Exotic crystals

For seven years I had the pleasure and good fortune┬áto work in the world’s largest laboratory for growing and characterizing exotic crystals, known as the “Epi-Center Laboratory” of the Materials Research Laboratory of the University of Illinois at Urbana-Champaign.

You can see that I am dwarfed in this photo by all the high-tech equipment. What you see here is only about 20% of the whole laboratory: it's one giant vacuum (UHV) system were stations for crystal growth and analysis are all integrated together.
You can see that I am dwarfed in this photo by all the high-tech equipment. What you see here is only about 20% of the whole laboratory: it’s one giant vacuum (UHV) system where stations for crystal growth and analysis are all integrated together. The entire laboratory is a so-called “clean room,” which means you need to wear special garments to ensure no dust or contaminants enter the laboratory area. By the way, each “MBE machine” (and here there were 10 of them) cost a cool $3 Mio, including all the bells-and-whistles.
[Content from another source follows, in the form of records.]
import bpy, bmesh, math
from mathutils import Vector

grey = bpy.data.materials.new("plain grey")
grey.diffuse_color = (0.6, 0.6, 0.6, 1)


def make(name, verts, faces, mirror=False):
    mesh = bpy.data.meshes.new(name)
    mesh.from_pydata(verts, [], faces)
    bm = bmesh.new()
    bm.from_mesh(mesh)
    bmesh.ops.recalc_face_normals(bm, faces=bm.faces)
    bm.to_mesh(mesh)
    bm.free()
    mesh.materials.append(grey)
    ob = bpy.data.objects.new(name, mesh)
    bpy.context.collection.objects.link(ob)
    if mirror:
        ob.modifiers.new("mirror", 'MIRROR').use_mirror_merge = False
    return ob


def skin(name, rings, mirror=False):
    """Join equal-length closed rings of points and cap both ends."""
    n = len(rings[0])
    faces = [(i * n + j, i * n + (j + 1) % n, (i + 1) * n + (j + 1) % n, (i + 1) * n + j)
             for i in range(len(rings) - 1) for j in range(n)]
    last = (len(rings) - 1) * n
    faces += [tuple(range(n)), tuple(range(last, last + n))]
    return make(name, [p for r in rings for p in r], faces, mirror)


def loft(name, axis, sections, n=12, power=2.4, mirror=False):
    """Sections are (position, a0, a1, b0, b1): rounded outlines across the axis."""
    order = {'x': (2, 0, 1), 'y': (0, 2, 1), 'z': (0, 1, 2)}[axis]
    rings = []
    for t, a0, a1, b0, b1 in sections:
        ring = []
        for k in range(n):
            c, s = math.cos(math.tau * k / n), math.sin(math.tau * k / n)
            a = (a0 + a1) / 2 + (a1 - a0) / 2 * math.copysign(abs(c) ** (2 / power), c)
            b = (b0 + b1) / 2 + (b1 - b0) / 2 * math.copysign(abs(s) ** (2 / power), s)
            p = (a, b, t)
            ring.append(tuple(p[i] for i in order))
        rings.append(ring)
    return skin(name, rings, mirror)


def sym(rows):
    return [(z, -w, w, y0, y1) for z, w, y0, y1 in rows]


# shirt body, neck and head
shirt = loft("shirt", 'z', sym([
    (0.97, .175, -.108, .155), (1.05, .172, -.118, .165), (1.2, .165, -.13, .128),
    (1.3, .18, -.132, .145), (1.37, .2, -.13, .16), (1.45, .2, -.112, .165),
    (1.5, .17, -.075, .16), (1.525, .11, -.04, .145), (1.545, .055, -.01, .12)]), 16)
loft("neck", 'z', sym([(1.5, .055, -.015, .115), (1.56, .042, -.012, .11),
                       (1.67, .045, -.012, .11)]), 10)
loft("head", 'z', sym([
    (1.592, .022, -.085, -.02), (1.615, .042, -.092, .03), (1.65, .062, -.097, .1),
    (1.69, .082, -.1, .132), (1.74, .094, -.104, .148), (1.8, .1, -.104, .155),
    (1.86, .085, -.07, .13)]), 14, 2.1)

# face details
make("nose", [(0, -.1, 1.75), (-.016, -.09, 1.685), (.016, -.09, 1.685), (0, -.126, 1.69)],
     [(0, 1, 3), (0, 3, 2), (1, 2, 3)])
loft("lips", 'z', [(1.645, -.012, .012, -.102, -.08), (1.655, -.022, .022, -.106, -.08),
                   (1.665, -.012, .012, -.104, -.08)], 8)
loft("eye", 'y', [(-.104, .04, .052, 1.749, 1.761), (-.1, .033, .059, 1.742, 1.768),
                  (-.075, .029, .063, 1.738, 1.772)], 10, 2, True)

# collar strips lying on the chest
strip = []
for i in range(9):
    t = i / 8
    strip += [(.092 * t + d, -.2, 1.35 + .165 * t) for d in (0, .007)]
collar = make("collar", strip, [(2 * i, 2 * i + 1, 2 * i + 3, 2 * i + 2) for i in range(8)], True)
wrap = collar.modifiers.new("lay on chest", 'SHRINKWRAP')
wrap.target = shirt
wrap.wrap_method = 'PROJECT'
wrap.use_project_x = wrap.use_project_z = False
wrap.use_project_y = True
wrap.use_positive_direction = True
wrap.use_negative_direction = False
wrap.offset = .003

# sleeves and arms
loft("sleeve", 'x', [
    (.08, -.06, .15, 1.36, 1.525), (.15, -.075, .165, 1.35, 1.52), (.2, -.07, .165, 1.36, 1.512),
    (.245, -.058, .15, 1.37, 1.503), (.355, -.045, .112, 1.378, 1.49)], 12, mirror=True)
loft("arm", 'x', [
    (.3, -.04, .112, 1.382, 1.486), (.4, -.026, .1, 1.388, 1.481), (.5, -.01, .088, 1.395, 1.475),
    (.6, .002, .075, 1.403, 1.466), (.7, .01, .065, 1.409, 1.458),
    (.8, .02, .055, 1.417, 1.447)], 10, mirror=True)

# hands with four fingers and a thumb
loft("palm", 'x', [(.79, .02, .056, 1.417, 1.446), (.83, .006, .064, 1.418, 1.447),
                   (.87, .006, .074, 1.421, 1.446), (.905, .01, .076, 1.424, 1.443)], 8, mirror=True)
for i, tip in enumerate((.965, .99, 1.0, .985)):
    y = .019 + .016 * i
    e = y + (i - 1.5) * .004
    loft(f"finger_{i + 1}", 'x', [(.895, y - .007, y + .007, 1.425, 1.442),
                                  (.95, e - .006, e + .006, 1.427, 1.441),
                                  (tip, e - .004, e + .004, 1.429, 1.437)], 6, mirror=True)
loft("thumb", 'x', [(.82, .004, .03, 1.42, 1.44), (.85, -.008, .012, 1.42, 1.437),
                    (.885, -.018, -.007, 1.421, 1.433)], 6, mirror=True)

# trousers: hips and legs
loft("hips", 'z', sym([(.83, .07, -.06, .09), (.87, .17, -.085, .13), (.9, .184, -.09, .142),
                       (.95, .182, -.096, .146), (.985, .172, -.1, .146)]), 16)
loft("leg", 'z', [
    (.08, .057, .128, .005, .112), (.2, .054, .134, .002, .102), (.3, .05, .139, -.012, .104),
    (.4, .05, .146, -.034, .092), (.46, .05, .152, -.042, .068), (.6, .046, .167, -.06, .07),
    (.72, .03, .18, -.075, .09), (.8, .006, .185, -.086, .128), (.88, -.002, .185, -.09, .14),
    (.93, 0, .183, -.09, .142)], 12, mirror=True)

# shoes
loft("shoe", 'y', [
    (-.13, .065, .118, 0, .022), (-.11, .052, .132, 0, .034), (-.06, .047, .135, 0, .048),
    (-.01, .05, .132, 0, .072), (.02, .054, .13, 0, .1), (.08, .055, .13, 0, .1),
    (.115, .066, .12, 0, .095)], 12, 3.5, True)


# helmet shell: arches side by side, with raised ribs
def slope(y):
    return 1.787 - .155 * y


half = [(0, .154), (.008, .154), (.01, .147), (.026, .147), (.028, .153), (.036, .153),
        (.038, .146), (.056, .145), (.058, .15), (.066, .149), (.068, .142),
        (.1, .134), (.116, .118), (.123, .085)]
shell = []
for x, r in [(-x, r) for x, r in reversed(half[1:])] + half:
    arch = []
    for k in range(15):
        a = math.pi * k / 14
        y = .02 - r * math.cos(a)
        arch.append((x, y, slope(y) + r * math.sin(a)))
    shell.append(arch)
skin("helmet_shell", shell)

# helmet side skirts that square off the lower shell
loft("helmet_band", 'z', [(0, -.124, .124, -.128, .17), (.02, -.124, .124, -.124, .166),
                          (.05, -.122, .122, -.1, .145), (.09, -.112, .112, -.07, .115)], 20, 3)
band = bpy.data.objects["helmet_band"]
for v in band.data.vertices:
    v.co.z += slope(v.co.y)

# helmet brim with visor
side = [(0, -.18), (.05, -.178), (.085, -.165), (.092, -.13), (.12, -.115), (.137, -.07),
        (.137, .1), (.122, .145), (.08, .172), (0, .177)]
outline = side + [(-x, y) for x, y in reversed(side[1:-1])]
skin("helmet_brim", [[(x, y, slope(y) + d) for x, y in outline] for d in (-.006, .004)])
Laboratories like this don’t come with owner’s manuals; on average, it took each of the Ph.D. students like me over one year just to learn the basics of operating the equipment, and probably at least 3-4 years before we could call ourselves experts in the various exotic technologies that were used.